Totaling $65,000, the grants were made possible by a $250,000 gift from the Seattle-based O'Donnell Family Foundation. Recipients were selected based on academic performance, financial need, volunteer and extracurricular activities, and essays they wrote about the impact MS has had on their lives. The annual program was established this year, specifically for students in Washington state.
For unknown reasons, Washington state has one of the highest incidences of MS in the country. There are an estimated 400,000 Americans facing the unpredictable daily challenges of MS. Its cause and cure remain a mystery.
The scholarships, which averaged $3,000 each, were available to high school seniors, high school graduates or GED graduates who have MS, or who are the children of people with MS, who will be attending an accredited post secondary school for the first time.
Multiple sclerosis is a chronic, disabling disease that attacks the central nervous system. Symptoms may be mild, such as numbness in the limbs, or severe, such as paralysis or loss of vision.
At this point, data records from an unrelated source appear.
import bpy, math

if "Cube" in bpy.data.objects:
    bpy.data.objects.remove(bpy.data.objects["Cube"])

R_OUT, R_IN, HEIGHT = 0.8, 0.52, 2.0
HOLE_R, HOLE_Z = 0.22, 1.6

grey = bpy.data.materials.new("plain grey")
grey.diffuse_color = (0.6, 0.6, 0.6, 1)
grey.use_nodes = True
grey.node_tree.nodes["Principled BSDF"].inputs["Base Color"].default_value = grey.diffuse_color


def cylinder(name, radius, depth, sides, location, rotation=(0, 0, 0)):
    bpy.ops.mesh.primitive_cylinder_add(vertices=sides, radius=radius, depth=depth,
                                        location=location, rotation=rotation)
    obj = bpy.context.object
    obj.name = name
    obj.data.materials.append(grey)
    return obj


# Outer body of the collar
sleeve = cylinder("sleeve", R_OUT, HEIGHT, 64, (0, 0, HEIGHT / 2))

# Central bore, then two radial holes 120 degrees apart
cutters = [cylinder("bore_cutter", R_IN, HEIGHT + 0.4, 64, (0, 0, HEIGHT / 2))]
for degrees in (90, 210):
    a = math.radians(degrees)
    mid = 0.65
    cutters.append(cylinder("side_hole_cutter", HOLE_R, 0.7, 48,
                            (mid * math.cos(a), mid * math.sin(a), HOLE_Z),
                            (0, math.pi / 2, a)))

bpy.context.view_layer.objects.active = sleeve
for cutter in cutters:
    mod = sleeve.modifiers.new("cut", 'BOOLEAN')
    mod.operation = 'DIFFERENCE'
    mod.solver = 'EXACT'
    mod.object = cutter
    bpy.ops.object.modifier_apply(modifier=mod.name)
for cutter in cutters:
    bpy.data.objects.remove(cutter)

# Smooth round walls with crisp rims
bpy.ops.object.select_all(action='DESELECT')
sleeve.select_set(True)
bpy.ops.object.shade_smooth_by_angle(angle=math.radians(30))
MS is usually diagnosed in young adults in the prime of their lives, between the ages of 20 and 50.
Headquartered in Seattle, the Greater Washington Chapter of the National MS Society serves 23 counties in western and central Washington and provides support to more than 50,000 people, including 7,000 with MS and more than 40,000 others whose lives are directly affected by the disease.